__Plain-text document sources__
/---
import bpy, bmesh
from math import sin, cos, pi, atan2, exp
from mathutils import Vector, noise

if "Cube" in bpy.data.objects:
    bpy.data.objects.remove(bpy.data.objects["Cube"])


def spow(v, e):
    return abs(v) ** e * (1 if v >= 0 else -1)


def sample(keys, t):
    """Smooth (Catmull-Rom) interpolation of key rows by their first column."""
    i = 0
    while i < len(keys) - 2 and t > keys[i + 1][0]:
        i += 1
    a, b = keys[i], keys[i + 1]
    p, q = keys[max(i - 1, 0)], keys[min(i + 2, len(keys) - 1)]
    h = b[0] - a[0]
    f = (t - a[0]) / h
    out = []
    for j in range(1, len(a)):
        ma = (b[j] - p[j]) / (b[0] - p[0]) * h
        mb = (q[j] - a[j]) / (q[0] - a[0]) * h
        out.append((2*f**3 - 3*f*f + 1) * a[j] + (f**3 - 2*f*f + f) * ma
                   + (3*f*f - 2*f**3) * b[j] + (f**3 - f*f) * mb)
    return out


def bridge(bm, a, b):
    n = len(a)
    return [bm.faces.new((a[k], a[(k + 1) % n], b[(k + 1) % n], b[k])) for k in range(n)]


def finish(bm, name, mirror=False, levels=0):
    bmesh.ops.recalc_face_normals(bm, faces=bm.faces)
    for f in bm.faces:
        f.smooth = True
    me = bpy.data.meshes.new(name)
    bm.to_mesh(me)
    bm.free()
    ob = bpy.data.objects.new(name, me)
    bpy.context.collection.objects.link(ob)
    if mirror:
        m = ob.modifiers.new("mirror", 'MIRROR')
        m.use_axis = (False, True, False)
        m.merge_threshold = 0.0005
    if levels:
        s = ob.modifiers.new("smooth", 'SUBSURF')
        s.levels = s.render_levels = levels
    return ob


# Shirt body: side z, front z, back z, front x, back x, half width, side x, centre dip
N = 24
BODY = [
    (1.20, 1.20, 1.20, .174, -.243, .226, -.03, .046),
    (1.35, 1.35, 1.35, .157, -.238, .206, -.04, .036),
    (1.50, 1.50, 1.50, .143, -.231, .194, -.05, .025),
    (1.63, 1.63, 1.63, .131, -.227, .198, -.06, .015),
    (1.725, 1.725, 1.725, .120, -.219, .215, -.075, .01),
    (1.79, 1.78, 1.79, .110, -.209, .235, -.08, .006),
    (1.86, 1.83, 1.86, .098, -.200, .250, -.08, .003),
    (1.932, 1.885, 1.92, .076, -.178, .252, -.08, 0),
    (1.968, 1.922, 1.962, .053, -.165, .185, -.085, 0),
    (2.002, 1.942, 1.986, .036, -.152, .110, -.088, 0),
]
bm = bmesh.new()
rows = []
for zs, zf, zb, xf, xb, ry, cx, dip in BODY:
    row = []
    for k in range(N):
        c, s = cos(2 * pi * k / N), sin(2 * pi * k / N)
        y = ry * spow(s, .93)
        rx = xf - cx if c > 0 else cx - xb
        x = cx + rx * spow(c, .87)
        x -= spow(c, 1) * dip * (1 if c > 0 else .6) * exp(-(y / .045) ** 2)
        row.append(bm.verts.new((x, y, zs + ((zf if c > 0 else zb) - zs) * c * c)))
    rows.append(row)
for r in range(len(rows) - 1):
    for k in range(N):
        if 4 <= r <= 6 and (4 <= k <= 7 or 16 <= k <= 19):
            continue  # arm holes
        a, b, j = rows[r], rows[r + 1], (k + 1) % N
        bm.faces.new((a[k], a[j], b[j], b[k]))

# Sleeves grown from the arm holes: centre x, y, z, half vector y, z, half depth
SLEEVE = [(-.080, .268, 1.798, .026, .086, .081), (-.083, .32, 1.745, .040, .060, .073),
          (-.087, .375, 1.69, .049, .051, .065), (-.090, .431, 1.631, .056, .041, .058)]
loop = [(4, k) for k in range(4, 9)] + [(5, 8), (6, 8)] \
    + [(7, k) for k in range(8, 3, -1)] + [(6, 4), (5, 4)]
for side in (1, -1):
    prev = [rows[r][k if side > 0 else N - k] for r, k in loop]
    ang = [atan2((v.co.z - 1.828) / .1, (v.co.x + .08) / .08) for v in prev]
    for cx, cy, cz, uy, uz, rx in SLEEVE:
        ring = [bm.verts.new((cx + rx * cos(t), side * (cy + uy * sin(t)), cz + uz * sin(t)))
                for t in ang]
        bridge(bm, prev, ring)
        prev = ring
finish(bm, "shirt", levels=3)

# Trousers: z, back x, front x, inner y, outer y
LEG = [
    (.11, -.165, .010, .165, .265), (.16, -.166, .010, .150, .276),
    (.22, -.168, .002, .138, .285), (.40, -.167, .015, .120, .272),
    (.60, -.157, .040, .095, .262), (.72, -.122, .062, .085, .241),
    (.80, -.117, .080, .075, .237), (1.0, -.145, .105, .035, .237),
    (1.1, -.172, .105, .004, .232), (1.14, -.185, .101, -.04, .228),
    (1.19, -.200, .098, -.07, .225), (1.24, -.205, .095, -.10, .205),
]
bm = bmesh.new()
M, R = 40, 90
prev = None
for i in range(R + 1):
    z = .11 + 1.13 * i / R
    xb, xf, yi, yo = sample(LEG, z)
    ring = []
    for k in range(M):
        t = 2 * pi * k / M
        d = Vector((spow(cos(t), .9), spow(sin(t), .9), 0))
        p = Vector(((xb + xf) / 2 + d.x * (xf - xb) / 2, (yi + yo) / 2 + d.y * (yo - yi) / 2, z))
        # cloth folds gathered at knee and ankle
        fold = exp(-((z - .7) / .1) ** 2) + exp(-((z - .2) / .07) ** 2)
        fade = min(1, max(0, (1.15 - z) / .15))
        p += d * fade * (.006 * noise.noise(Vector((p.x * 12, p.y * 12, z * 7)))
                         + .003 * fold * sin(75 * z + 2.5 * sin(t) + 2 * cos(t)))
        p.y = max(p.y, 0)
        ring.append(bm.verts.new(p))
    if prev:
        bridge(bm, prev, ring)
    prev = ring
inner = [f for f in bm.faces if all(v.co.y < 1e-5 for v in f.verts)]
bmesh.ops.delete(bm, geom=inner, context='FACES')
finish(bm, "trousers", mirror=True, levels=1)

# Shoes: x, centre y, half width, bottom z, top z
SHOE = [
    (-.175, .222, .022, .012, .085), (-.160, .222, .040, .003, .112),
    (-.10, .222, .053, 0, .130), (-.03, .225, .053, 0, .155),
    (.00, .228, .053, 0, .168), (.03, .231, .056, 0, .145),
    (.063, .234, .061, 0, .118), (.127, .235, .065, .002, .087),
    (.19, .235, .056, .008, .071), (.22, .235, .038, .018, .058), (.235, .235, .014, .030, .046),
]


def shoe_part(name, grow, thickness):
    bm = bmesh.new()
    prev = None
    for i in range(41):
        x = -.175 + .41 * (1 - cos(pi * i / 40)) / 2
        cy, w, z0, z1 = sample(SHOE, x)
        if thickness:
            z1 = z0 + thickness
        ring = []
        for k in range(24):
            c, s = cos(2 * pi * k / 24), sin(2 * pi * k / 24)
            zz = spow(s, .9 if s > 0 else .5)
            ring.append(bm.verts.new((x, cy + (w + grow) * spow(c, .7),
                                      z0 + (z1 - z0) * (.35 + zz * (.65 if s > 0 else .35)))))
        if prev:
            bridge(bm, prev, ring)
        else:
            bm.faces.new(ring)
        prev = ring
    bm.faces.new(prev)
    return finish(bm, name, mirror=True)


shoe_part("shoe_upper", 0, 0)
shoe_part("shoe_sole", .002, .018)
\---
__Exercise details__
Reproduce each line of the data without any change.

__Answer to the exercise__
import bpy, bmesh
from math import sin, cos, pi, atan2, exp
from mathutils import Vector, noise

if "Cube" in bpy.data.objects:
    bpy.data.objects.remove(bpy.data.objects["Cube"])


def spow(v, e):
    return abs(v) ** e * (1 if v >= 0 else -1)


def sample(keys, t):
    """Smooth (Catmull-Rom) interpolation of key rows by their first column."""
    i = 0
    while i < len(keys) - 2 and t > keys[i + 1][0]:
        i += 1
    a, b = keys[i], keys[i + 1]
    p, q = keys[max(i - 1, 0)], keys[min(i + 2, len(keys) - 1)]
    h = b[0] - a[0]
    f = (t - a[0]) / h
    out = []
    for j in range(1, len(a)):
        ma = (b[j] - p[j]) / (b[0] - p[0]) * h
        mb = (q[j] - a[j]) / (q[0] - a[0]) * h
        out.append((2*f**3 - 3*f*f + 1) * a[j] + (f**3 - 2*f*f + f) * ma
                   + (3*f*f - 2*f**3) * b[j] + (f**3 - f*f) * mb)
    return out


def bridge(bm, a, b):
    n = len(a)
    return [bm.faces.new((a[k], a[(k + 1) % n], b[(k + 1) % n], b[k])) for k in range(n)]


def finish(bm, name, mirror=False, levels=0):
    bmesh.ops.recalc_face_normals(bm, faces=bm.faces)
    for f in bm.faces:
        f.smooth = True
    me = bpy.data.meshes.new(name)
    bm.to_mesh(me)
    bm.free()
    ob = bpy.data.objects.new(name, me)
    bpy.context.collection.objects.link(ob)
    if mirror:
        m = ob.modifiers.new("mirror", 'MIRROR')
        m.use_axis = (False, True, False)
        m.merge_threshold = 0.0005
    if levels:
        s = ob.modifiers.new("smooth", 'SUBSURF')
        s.levels = s.render_levels = levels
    return ob


# Shirt body: side z, front z, back z, front x, back x, half width, side x, centre dip
N = 24
BODY = [
    (1.20, 1.20, 1.20, .174, -.243, .226, -.03, .046),
    (1.35, 1.35, 1.35, .157, -.238, .206, -.04, .036),
    (1.50, 1.50, 1.50, .143, -.231, .194, -.05, .025),
    (1.63, 1.63, 1.63, .131, -.227, .198, -.06, .015),
    (1.725, 1.725, 1.725, .120, -.219, .215, -.075, .01),
    (1.79, 1.78, 1.79, .110, -.209, .235, -.08, .006),
    (1.86, 1.83, 1.86, .098, -.200, .250, -.08, .003),
    (1.932, 1.885, 1.92, .076, -.178, .252, -.08, 0),
    (1.968, 1.922, 1.962, .053, -.165, .185, -.085, 0),
    (2.002, 1.942, 1.986, .036, -.152, .110, -.088, 0),
]
bm = bmesh.new()
rows = []
for zs, zf, zb, xf, xb, ry, cx, dip in BODY:
    row = []
    for k in range(N):
        c, s = cos(2 * pi * k / N), sin(2 * pi * k / N)
        y = ry * spow(s, .93)
        rx = xf - cx if c > 0 else cx - xb
        x = cx + rx * spow(c, .87)
        x -= spow(c, 1) * dip * (1 if c > 0 else .6) * exp(-(y / .045) ** 2)
        row.append(bm.verts.new((x, y, zs + ((zf if c > 0 else zb) - zs) * c * c)))
    rows.append(row)
for r in range(len(rows) - 1):
    for k in range(N):
        if 4 <= r <= 6 and (4 <= k <= 7 or 16 <= k <= 19):
            continue  # arm holes
        a, b, j = rows[r], rows[r + 1], (k + 1) % N
        bm.faces.new((a[k], a[j], b[j], b[k]))

# Sleeves grown from the arm holes: centre x, y, z, half vector y, z, half depth
SLEEVE = [(-.080, .268, 1.798, .026, .086, .081), (-.083, .32, 1.745, .040, .060, .073),
          (-.087, .375, 1.69, .049, .051, .065), (-.090, .431, 1.631, .056, .041, .058)]
loop = [(4, k) for k in range(4, 9)] + [(5, 8), (6, 8)] \
    + [(7, k) for k in range(8, 3, -1)] + [(6, 4), (5, 4)]
for side in (1, -1):
    prev = [rows[r][k if side > 0 else N - k] for r, k in loop]
    ang = [atan2((v.co.z - 1.828) / .1, (v.co.x + .08) / .08) for v in prev]
    for cx, cy, cz, uy, uz, rx in SLEEVE:
        ring = [bm.verts.new((cx + rx * cos(t), side * (cy + uy * sin(t)), cz + uz * sin(t)))
                for t in ang]
        bridge(bm, prev, ring)
        prev = ring
finish(bm, "shirt", levels=3)

# Trousers: z, back x, front x, inner y, outer y
LEG = [
    (.11, -.165, .010, .165, .265), (.16, -.166, .010, .150, .276),
    (.22, -.168, .002, .138, .285), (.40, -.167, .015, .120, .272),
    (.60, -.157, .040, .095, .262), (.72, -.122, .062, .085, .241),
    (.80, -.117, .080, .075, .237), (1.0, -.145, .105, .035, .237),
    (1.1, -.172, .105, .004, .232), (1.14, -.185, .101, -.04, .228),
    (1.19, -.200, .098, -.07, .225), (1.24, -.205, .095, -.10, .205),
]
bm = bmesh.new()
M, R = 40, 90
prev = None
for i in range(R + 1):
    z = .11 + 1.13 * i / R
    xb, xf, yi, yo = sample(LEG, z)
    ring = []
    for k in range(M):
        t = 2 * pi * k / M
        d = Vector((spow(cos(t), .9), spow(sin(t), .9), 0))
        p = Vector(((xb + xf) / 2 + d.x * (xf - xb) / 2, (yi + yo) / 2 + d.y * (yo - yi) / 2, z))
        # cloth folds gathered at knee and ankle
        fold = exp(-((z - .7) / .1) ** 2) + exp(-((z - .2) / .07) ** 2)
        fade = min(1, max(0, (1.15 - z) / .15))
        p += d * fade * (.006 * noise.noise(Vector((p.x * 12, p.y * 12, z * 7)))
                         + .003 * fold * sin(75 * z + 2.5 * sin(t) + 2 * cos(t)))
        p.y = max(p.y, 0)
        ring.append(bm.verts.new(p))
    if prev:
        bridge(bm, prev, ring)
    prev = ring
inner = [f for f in bm.faces if all(v.co.y < 1e-5 for v in f.verts)]
bmesh.ops.delete(bm, geom=inner, context='FACES')
finish(bm, "trousers", mirror=True, levels=1)

# Shoes: x, centre y, half width, bottom z, top z
SHOE = [
    (-.175, .222, .022, .012, .085), (-.160, .222, .040, .003, .112),
    (-.10, .222, .053, 0, .130), (-.03, .225, .053, 0, .155),
    (.00, .228, .053, 0, .168), (.03, .231, .056, 0, .145),
    (.063, .234, .061, 0, .118), (.127, .235, .065, .002, .087),
    (.19, .235, .056, .008, .071), (.22, .235, .038, .018, .058), (.235, .235, .014, .030, .046),
]


def shoe_part(name, grow, thickness):
    bm = bmesh.new()
    prev = None
    for i in range(41):
        x = -.175 + .41 * (1 - cos(pi * i / 40)) / 2
        cy, w, z0, z1 = sample(SHOE, x)
        if thickness:
            z1 = z0 + thickness
        ring = []
        for k in range(24):
            c, s = cos(2 * pi * k / 24), sin(2 * pi * k / 24)
            zz = spow(s, .9 if s > 0 else .5)
            ring.append(bm.verts.new((x, cy + (w + grow) * spow(c, .7),
                                      z0 + (z1 - z0) * (.35 + zz * (.65 if s > 0 else .35)))))
        if prev:
            bridge(bm, prev, ring)
        else:
            bm.faces.new(ring)
        prev = ring
    bm.faces.new(prev)
    return finish(bm, name, mirror=True)


shoe_part("shoe_upper", 0, 0)
shoe_part("shoe_sole", .002, .018)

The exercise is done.